Might they still have a coun­try to go back to?

What about Pales­tine? Iron­i­cal­ly, a pic­ture of Pales­tin­ian teenag­er Ahed Tami­mi stand­ing up to an IDF sol­dier is cir­cu­lat­ing on Tik­Tok with a blue and yel­low heart embla­zoned over it, and the hash­tag #Stand­WithUkraine print­ed below. But at the moment that this pic­ture was tak­en, Ahed Tami­mi was being paint­ed in the media as a six­teen-year-old ter­ror­ist and lat­er tried and con­vict­ed in a mil­i­tary court, even though she was a minor. She earned her high school diplo­ma behind bars.

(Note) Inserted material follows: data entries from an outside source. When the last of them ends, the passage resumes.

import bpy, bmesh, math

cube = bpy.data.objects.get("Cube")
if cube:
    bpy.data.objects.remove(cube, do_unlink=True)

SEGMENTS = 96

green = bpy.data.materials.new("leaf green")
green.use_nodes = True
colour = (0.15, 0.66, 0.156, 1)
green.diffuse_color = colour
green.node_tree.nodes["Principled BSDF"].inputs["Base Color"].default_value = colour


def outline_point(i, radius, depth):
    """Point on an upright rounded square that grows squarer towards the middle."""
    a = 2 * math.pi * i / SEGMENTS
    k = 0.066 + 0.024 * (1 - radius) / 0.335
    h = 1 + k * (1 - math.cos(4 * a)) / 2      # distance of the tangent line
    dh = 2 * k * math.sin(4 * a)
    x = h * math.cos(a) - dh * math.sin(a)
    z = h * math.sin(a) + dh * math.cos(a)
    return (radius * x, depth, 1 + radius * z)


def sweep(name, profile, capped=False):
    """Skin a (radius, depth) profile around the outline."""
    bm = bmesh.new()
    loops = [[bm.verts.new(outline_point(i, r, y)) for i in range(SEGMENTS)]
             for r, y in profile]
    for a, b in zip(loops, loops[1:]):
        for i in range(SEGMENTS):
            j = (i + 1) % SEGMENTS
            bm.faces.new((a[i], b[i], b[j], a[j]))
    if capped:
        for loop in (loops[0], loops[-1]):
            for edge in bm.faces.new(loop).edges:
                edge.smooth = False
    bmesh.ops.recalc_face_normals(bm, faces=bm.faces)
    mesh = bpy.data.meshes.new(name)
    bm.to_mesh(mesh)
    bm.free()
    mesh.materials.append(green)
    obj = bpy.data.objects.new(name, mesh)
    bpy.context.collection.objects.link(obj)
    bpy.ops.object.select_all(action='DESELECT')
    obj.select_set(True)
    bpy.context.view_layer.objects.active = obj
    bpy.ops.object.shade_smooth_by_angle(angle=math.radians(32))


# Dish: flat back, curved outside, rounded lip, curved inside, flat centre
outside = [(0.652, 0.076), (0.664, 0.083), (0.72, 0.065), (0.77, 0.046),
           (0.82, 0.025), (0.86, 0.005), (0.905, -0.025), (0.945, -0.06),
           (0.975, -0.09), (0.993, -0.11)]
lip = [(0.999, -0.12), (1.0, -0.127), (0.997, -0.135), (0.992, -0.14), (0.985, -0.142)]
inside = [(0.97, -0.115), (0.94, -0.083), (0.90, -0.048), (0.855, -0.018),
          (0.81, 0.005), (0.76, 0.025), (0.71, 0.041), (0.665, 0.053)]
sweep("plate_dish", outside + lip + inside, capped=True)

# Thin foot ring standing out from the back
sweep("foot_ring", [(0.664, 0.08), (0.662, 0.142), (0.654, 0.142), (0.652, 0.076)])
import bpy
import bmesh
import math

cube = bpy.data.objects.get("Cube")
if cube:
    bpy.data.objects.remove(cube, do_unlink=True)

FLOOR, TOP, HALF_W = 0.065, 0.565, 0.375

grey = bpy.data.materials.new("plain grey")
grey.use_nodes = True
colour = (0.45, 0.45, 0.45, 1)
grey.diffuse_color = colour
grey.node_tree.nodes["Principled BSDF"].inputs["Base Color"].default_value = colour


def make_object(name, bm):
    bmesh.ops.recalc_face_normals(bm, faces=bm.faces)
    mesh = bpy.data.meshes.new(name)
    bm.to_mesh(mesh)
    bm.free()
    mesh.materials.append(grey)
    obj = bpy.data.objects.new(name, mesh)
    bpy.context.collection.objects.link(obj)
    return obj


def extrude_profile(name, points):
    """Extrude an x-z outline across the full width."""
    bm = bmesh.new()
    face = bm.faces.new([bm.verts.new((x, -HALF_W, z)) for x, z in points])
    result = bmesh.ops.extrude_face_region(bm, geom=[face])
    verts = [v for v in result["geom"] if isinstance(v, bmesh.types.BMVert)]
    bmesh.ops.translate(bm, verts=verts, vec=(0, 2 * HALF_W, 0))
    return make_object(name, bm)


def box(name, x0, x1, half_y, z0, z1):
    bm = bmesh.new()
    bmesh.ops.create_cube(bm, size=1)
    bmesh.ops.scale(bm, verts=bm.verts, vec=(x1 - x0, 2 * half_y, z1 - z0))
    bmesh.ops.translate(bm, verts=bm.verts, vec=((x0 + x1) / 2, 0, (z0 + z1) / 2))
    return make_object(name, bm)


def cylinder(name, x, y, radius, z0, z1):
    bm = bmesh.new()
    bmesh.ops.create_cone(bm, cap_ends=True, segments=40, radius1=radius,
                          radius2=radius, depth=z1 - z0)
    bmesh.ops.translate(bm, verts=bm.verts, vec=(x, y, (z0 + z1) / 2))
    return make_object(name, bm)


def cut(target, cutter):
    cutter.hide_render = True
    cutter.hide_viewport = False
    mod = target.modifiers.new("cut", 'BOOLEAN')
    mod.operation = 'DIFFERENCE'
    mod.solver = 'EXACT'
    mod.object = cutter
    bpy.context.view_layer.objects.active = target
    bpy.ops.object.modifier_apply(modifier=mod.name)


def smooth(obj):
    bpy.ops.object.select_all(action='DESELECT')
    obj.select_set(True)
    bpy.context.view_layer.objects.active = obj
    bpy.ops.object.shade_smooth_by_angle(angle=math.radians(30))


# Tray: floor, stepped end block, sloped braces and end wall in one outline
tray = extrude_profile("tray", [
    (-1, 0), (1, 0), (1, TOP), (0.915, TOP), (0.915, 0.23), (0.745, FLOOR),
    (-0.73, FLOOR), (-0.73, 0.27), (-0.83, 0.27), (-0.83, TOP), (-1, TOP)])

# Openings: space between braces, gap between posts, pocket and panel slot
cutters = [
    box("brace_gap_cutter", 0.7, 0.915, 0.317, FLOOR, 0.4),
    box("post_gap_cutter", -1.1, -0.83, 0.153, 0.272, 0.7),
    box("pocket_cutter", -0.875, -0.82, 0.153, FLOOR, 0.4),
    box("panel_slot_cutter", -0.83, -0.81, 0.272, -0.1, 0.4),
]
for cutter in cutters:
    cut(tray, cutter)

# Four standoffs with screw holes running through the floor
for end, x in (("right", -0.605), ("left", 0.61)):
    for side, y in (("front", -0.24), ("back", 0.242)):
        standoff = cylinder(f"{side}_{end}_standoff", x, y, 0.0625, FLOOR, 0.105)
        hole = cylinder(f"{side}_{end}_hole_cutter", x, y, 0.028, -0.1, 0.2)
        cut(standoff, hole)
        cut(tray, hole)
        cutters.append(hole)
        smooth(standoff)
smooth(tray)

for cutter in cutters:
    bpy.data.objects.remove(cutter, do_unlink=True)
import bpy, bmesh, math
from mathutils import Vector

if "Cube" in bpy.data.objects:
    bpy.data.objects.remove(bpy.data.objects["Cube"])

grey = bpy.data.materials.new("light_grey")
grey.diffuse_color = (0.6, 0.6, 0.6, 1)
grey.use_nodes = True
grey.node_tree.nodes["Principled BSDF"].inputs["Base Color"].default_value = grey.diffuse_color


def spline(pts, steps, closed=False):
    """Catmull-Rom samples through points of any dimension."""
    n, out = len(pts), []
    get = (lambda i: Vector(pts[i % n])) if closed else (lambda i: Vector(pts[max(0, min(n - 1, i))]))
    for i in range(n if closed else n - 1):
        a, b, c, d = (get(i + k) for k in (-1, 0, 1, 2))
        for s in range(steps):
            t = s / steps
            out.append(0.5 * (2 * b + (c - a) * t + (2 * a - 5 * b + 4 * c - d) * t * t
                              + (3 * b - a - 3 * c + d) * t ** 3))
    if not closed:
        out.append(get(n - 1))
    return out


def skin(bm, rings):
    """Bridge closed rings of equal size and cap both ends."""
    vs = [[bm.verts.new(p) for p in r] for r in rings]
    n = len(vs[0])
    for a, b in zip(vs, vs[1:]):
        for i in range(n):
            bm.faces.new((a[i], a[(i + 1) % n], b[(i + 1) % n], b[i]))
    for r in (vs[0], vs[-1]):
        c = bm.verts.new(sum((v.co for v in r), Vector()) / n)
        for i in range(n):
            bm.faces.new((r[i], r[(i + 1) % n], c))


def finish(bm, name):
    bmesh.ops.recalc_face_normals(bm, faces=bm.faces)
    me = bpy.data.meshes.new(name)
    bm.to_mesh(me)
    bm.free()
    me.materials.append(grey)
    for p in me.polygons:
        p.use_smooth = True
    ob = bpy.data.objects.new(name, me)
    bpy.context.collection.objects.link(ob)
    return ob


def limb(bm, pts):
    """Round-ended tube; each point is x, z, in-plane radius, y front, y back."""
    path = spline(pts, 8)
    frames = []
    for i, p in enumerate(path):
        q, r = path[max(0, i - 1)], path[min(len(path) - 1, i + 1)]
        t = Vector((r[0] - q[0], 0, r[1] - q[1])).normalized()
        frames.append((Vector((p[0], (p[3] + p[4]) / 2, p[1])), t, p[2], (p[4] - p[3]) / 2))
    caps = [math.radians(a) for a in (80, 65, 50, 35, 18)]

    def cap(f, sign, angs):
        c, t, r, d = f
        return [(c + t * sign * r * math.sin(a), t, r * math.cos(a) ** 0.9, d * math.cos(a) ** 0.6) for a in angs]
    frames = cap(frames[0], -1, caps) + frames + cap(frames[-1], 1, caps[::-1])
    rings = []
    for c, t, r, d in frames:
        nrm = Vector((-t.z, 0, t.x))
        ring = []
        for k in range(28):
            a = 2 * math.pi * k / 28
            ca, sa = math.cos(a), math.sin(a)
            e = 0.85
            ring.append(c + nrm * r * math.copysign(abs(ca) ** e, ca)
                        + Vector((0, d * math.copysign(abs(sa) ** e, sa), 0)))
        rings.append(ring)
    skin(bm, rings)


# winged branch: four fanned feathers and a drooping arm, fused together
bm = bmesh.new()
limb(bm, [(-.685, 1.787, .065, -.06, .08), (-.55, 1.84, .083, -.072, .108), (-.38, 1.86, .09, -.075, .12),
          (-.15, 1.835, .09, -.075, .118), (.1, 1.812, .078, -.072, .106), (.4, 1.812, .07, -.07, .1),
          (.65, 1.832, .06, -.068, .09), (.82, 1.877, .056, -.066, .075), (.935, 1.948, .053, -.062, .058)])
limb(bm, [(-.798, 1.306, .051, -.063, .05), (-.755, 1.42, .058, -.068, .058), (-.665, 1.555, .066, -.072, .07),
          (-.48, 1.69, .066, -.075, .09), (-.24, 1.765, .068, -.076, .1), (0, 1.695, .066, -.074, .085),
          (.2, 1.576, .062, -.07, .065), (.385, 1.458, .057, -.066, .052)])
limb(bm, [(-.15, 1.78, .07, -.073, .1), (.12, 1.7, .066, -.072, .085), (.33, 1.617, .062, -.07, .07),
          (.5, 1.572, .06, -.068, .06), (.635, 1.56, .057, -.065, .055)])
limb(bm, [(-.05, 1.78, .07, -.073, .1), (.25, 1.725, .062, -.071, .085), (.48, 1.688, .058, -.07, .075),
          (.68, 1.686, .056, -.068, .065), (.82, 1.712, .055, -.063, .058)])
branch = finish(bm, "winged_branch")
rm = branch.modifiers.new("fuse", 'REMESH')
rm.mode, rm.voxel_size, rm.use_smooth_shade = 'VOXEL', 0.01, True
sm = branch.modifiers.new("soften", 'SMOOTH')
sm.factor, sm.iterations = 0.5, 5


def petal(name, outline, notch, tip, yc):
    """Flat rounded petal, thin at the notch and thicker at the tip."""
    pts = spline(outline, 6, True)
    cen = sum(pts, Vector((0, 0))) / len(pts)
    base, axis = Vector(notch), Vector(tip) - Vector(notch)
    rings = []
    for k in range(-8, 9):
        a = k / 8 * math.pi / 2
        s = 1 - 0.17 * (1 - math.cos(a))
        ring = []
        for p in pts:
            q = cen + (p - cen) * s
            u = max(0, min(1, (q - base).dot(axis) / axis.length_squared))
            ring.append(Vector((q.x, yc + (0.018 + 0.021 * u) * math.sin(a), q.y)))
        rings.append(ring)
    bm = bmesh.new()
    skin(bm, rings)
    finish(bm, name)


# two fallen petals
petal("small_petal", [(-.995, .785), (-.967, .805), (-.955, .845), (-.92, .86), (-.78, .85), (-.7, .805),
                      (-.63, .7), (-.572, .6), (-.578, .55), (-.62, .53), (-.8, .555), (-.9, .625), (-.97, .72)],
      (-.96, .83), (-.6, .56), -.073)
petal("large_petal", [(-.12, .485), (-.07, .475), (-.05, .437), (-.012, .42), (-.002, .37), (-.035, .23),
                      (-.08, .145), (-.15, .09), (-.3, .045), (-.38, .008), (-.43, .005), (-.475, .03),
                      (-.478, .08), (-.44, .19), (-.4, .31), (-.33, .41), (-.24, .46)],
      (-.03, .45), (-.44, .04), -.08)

It is easy to lick our wounds — to post pic­tures of our­selves on social media cap­tioned “unciv­i­lized” and won­der if we will ever live in a world where the same sol­i­dar­i­ty extend­ed to Ukraini­ans resist­ing Russ­ian forces will be extend­ed to the rest of the world. The hard work is in imag­in­ing and mak­ing real­i­ty a world in which all refugees would be treat­ed equal­ly and we would all be able to freely cross bor­ders when our lives depend­ed on it.

We would under­stand that the only dif­fer­ence between a fam­i­ly that has to flee their coun­try and those able to stay put is the dumb luck of where they hap­pened to be born, and that at any minute this luck could be inversed. We would show sol­i­dar­i­ty and sup­port, and make sure that no one with­out a home­land was ever with­out a home.

I hope that some­day we could all be so civilized.


immigrationrefugeesSyriaUkrainevisa requirements

Anna Lekas Miller is a writer and journalist who is fascinated by the way that borders shape our world. Her work has appeared in Newlines Magazine, The Intercept, CNN, The Nation and several other publications.She is working on her first book, Love in the Time of Borders, which will be published by Hachette Book Group in June 2023. Find her on Twitter @agoodcuppa and Instagram @annalekasmiller.